* What needs to be done:
After locating the line that contains "segments=1, profile=0.5, affect='EDGES')" in the records below, write out exactly that line and each line after it through the one that contains "prism(bm, HEX, Y0, DEEP, cap_a=False)", and nothing else.

── Available data

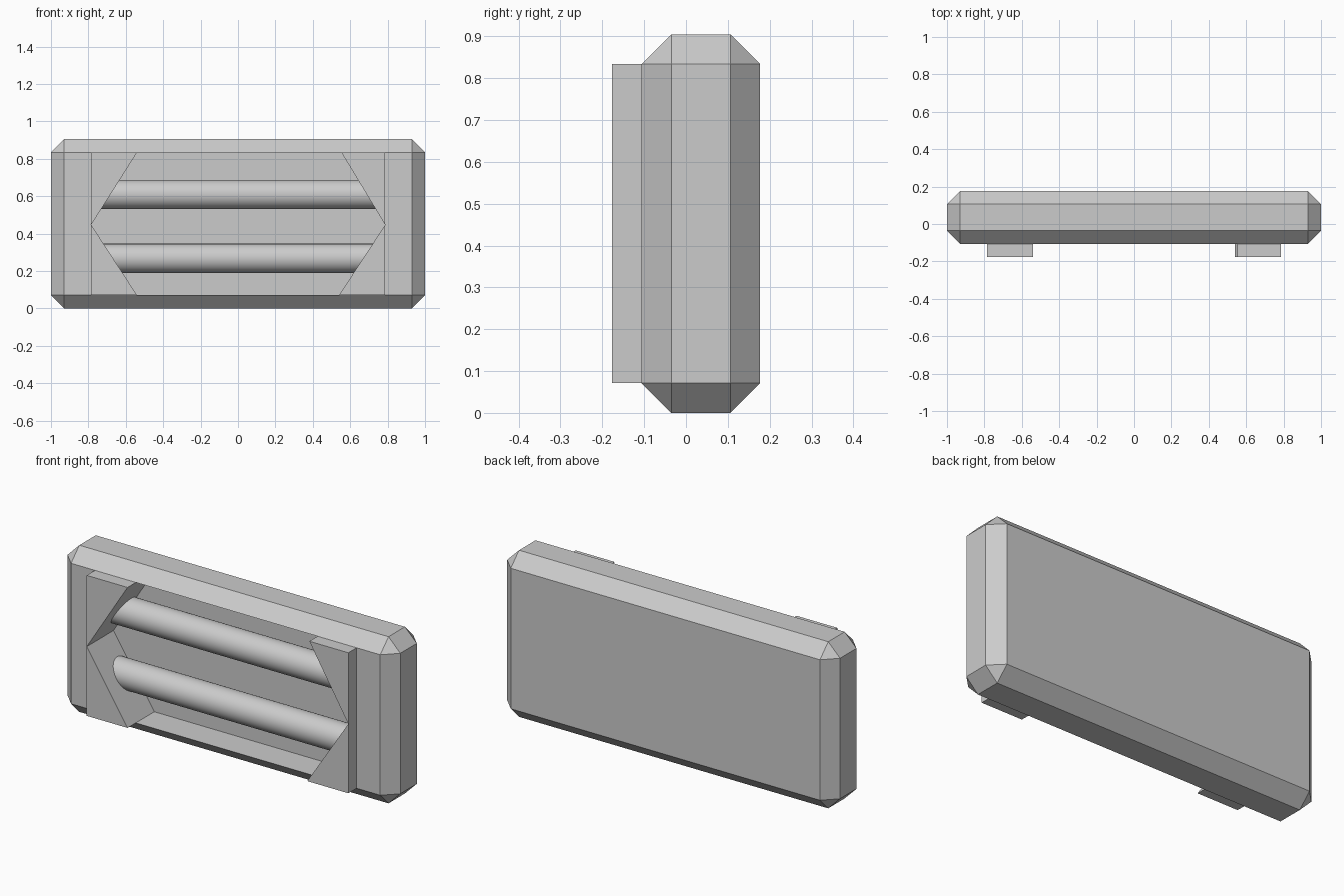
import bpy, bmesh, math
from mathutils import Matrix

if "Cube" in bpy.data.objects:
    bpy.data.objects.remove(bpy.data.objects["Cube"])

H, C = 0.905, 0.071                  # body height and chamfer
Y0, Y1 = -0.106, 0.177               # body front and back
FRONT, DEEP = -0.177, 0.053          # clasp front, recess floor
LO, HI, MID = C, H - C, 0.447
# Hexagonal recess outline (x, z)
HEX = [(-0.54, LO), (0.54, LO), (0.787, MID), (0.553, HI), (-0.54, HI), (-0.785, MID)]


def finish(bm, name):
    bmesh.ops.remove_doubles(bm, verts=bm.verts, dist=0.0005)
    bmesh.ops.recalc_face_normals(bm, faces=bm.faces)
    me = bpy.data.meshes.new(name)
    bm.to_mesh(me)
    bm.free()
    ob = bpy.data.objects.new(name, me)
    bpy.context.collection.objects.link(ob)
    return ob


def poly(bm, pts, y):
    return bm.faces.new([bm.verts.new((x, y, z)) for x, z in pts])


def prism(bm, pts, ya, yb, cap_a=True, cap_b=True):
    if cap_a:
        poly(bm, pts, ya)
    if cap_b:
        poly(bm, pts, yb)
    for p, q in zip(pts, pts[1:] + pts[:1]):
        bm.faces.new([bm.verts.new((x, y, z)) for (x, z), y in
                      ((p, ya), (q, ya), (q, yb), (p, yb))])


# Chamfered body with the front face replaced by a hexagonal recess
bm = bmesh.new()
bmesh.ops.create_cube(bm, size=1, matrix=Matrix.Translation((0, (Y0 + Y1) / 2, H / 2))
                      @ Matrix.Diagonal((2, Y1 - Y0, H, 1)))
bmesh.ops.bevel(bm, geom=bm.edges[:], offset=C, offset_type='OFFSET',
                segments=1, profile=0.5, affect='EDGES')
front = min(bm.faces, key=lambda f: f.calc_center_median().y)
bmesh.ops.delete(bm, geom=[front], context='FACES_ONLY')
e = 1 - C
poly(bm, [(-e, LO), HEX[0], HEX[5], HEX[4], (-e, HI)], Y0)
poly(bm, [(e, LO), HEX[1], HEX[2], HEX[3], (e, HI)], Y0)
prism(bm, HEX, Y0, DEEP, cap_a=False)
finish(bm, "body")

# Raised clasps: a pair of triangular blocks on each side
for name, lo, apex, hi in (("left_clasp", HEX[0], HEX[5], HEX[4]),
                           ("right_clasp", HEX[1], HEX[2], HEX[3])):
    for part, tip in (("lower", lo), ("upper", hi)):
        bm = bmesh.new()
        prism(bm, [(apex[0], tip[1]), tip, apex], FRONT, Y0)
        finish(bm, f"{name}_{part}")

# Two round rods lying in the recess
for name, z in (("lower_rod", 0.268), ("upper_rod", 0.609)):
    bpy.ops.mesh.primitive_cylinder_add(vertices=48, radius=0.078, depth=1.56,
                                        location=(0, -0.01, z),
                                        rotation=(0, math.pi / 2, 0))
    bpy.context.object.name = name
    bpy.ops.object.shade_smooth_by_angle(angle=math.radians(30))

────

* Written response:
                segments=1, profile=0.5, affect='EDGES')
front = min(bm.faces, key=lambda f: f.calc_center_median().y)
bmesh.ops.delete(bm, geom=[front], context='FACES_ONLY')
e = 1 - C
poly(bm, [(-e, LO), HEX[0], HEX[5], HEX[4], (-e, HI)], Y0)
poly(bm, [(e, LO), HEX[1], HEX[2], HEX[3], (e, HI)], Y0)
prism(bm, HEX, Y0, DEEP, cap_a=False)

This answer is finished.